### [DATA TO EXAMINE]
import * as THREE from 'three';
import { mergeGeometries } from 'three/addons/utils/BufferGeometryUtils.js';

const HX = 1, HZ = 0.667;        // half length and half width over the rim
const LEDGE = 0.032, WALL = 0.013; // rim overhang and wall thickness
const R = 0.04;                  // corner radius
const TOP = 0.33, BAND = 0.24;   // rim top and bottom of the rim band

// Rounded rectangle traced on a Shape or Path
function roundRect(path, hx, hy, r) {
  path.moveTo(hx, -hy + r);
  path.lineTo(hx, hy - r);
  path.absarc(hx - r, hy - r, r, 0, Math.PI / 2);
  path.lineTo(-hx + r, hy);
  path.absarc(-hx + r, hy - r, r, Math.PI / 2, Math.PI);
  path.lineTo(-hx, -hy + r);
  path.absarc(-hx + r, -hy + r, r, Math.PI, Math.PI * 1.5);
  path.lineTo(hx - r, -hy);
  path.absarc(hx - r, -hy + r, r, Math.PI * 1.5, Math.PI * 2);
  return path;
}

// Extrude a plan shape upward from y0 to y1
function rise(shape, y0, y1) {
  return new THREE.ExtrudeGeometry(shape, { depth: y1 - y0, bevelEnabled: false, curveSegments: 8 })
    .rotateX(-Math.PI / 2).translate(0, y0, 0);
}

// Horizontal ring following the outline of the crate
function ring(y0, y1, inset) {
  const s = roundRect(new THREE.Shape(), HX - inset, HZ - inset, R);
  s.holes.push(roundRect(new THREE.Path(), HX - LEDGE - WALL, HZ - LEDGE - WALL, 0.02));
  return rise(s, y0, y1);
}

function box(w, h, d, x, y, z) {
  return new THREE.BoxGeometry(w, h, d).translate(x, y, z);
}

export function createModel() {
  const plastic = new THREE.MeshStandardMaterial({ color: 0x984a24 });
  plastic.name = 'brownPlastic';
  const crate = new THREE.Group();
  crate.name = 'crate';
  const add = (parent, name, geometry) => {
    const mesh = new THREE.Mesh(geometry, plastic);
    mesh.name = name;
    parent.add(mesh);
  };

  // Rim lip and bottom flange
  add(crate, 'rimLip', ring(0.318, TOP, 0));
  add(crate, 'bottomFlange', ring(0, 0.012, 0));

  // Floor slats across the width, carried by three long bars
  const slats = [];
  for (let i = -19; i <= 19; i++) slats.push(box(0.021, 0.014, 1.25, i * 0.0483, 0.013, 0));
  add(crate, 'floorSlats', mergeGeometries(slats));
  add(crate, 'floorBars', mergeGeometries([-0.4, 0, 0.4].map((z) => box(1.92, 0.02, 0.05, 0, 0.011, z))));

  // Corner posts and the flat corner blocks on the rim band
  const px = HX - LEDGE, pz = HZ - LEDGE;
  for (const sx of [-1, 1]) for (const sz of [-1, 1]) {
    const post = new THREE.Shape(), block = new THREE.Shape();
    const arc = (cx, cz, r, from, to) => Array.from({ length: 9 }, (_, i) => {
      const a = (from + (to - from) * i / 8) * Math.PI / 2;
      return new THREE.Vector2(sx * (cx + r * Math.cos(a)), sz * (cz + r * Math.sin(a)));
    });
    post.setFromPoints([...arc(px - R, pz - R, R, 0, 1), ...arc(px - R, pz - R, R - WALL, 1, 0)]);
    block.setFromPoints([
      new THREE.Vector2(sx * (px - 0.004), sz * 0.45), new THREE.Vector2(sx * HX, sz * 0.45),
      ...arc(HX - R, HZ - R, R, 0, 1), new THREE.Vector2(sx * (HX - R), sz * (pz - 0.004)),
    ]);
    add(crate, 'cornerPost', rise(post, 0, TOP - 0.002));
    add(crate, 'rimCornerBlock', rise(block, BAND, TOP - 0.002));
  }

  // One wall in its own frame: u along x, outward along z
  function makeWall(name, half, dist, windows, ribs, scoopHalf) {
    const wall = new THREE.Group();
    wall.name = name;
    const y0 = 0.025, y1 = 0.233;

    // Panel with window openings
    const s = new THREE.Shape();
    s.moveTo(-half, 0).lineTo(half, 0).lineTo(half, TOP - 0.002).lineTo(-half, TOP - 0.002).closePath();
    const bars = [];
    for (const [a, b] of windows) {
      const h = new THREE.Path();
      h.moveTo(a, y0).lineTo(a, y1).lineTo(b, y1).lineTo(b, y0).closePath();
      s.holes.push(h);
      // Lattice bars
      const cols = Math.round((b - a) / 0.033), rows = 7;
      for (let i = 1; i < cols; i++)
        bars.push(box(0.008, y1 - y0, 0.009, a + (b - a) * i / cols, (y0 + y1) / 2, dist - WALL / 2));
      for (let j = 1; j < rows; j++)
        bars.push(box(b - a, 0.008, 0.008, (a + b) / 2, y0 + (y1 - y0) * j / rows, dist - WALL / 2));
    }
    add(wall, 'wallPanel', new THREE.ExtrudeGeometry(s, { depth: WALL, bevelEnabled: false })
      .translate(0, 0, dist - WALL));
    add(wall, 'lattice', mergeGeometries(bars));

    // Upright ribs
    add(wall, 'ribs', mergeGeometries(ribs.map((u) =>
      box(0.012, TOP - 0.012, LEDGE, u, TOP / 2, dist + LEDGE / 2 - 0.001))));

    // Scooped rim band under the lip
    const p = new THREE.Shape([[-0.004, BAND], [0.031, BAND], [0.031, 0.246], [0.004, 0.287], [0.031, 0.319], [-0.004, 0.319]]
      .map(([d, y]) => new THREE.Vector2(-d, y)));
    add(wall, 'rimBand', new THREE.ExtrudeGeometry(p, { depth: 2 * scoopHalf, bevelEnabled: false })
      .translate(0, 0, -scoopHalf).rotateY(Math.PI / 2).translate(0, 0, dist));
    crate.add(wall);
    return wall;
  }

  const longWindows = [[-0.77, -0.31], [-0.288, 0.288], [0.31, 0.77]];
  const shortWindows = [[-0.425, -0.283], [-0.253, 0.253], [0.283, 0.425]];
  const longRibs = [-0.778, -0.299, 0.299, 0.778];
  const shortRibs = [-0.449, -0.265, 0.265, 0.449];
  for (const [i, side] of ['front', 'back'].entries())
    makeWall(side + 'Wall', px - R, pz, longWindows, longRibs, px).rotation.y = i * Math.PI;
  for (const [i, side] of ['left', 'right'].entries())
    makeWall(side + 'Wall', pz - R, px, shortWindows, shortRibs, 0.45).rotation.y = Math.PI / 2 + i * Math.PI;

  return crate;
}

### [INSTRUCTIONS TO FOLLOW]
Return each line of the material in which the string "lineTo" can be found.

### [RESPONSE BOX]
  path.lineTo(hx, hy - r);
  path.lineTo(-hx + r, hy);
  path.lineTo(-hx, -hy + r);
  path.lineTo(hx - r, -hy);
    s.moveTo(-half, 0).lineTo(half, 0).lineTo(half, TOP - 0.002).lineTo(-half, TOP - 0.002).closePath();
      h.moveTo(a, y0).lineTo(a, y1).lineTo(b, y1).lineTo(b, y0).closePath();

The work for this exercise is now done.